Cam Newton’s comments on women garner backlash
NFL free agent Cam Newton has garnered backlash after he told a podcast host he doesn’t like women who “can’t cook” or who “don’t know when to be quiet.”
The former Carolina Panthers quarterback compared the women he grew up with in his household to “a lot of women” he referred to as “bad bitch” with the “Million Dollaz Worth of Game” podcast.
Newton said he wasn’t trying to “degrade” women but explained he grew up in a three-parent household with his mother, father and grandmother.
“And I knew what a woman was, not a bad bitch,” Newton said. “A woman for me is handling your own, but knowing how to cater to a man’s needs.”
“I think a lot of times you get this aesthetic, like, ‘I’m a boss bitch’,” the professional athlete continued, “but no, like, you can’t cook, you don’t know when to be quiet, you don’t know how to allow a man to lead.”

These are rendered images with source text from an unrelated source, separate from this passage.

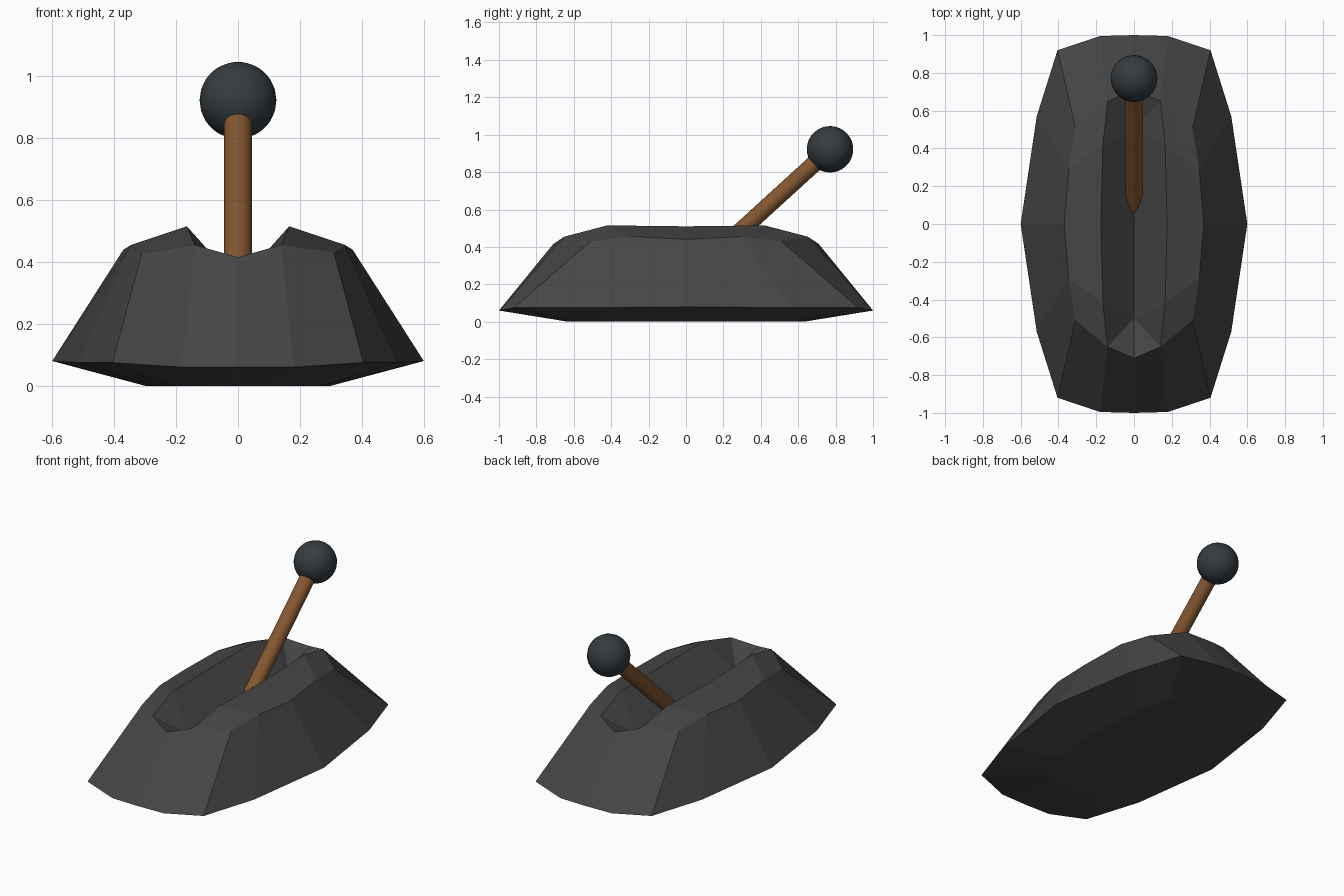
import bpy, bmesh
from mathutils import Vector

if "Cube" in bpy.data.objects:
    bpy.data.objects.remove(bpy.data.objects["Cube"])


def paint(obj, name, color):
    mat = bpy.data.materials.new(name)
    mat.diffuse_color = (*color, 1)
    mat.use_nodes = True
    mat.node_tree.nodes["Principled BSDF"].inputs["Base Color"].default_value = mat.diffuse_color
    obj.data.materials.append(mat)


# Base: quarter profiles (side to end), from underside to slot floor
quarter_rings = [
    [(.30, 0, 0), (.27, .36, 0), (.21, .58, 0), (.09, .63, 0), (0, .63, 0)],
    [(.60, 0, .08), (.515, .57, .075), (.405, .92, .075), (.18, .995, .06), (0, 1, .06)],
    [(.37, 0, .44), (.345, .29, .455), (.31, .51, .43), (.14, .65, .455), (0, .71, .415)],
    [(.175, 0, .51), (.165, .42, .515), (.14, .65, .455), (.14, .65, .455), (0, .71, .415)],
    [(0, 0, .33)] + [(0, .50, .33)] * 4,
]


def full_ring(q):
    right = q + [(-x, y, z) for x, y, z in q[-2::-1]]
    return right + [(x, -y, z) for x, y, z in right[-2:0:-1]]


bm = bmesh.new()
cache = {}


def vert(p):
    if p not in cache:
        cache[p] = bm.verts.new(p)
    return cache[p]


rings = [[vert(tuple(c + 0.0 for c in p)) for p in full_ring(q)] for q in quarter_rings]
bm.faces.new(rings[0][::-1])
for lower, upper in zip(rings, rings[1:]):
    for i in range(len(lower)):
        j = (i + 1) % len(lower)
        corners = list(dict.fromkeys([lower[i], lower[j], upper[j], upper[i]]))
        if len(corners) > 2:
            bm.faces.new(corners)
bmesh.ops.recalc_face_normals(bm, faces=bm.faces)
mesh = bpy.data.meshes.new("lever_base")
bm.to_mesh(mesh)
bm.free()
base = bpy.data.objects.new("lever_base", mesh)
bpy.context.collection.objects.link(base)
paint(base, "dark_grey", (.06, .06, .06))

# Slanted stick running from inside the base into the knob
start, end = Vector((0, 0, .22)), Vector((0, .77, .922))
axis = end - start
bpy.ops.mesh.primitive_cylinder_add(vertices=32, radius=.045, depth=axis.length,
                                    location=(start + end) / 2)
stick = bpy.context.object
stick.name = "stick"
stick.rotation_euler = axis.to_track_quat('Z', 'Y').to_euler()
bpy.ops.object.shade_smooth_by_angle()
paint(stick, "wood_brown", (.23, .095, .03))

# Round knob
bpy.ops.mesh.primitive_uv_sphere_add(segments=32, ring_count=16, radius=.124, location=end)
knob = bpy.context.object
knob.name = "knob"
knob.rotation_euler = stick.rotation_euler
bpy.ops.object.shade_smooth_by_angle()
paint(knob, "slate", (.035, .045, .052))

Newton’s comments were criticized on Twitter and several media outlets as sexist, with people accusing him of using antiquated and demeaning stereotypes about women’s role in society.
An op-ed on the sports news site Deadspin characterized his comments as “cringe-worthy behavior.”
NFL Network correspondent Stacey Dales said that his remarks on the podcast were “DISGUSTING.”
“Ooops… then again, not for Cam. True colors always reveal themselves, time and again. I prefer to keep negativity off my feed, but this is DISGUSTING. No need ‘to be quiet’ here…,” Dales tweeted.
Kevin Cole, a data scientist for PFF, tweeted a picture of the host during the podcast saying, “he knew Cam was in trouble.”
The NFL player also drew scorn in 2017 when he was accused of belittling a female reporter with the Raleigh News & Observer who had asked about football passing routes, according to the outlet.
“It’s funny to hear a female talk about routes,” Newton told the female reporter before he laughed, according to the News & Observer.
Newton later apologized for the remarks.
In a Tuesday column in the newspaper, Scott Fowler said Newton had not learned his lesson.
“Because now we have another example of Newton’s sexist views, more than four years later,” Fowler wrote.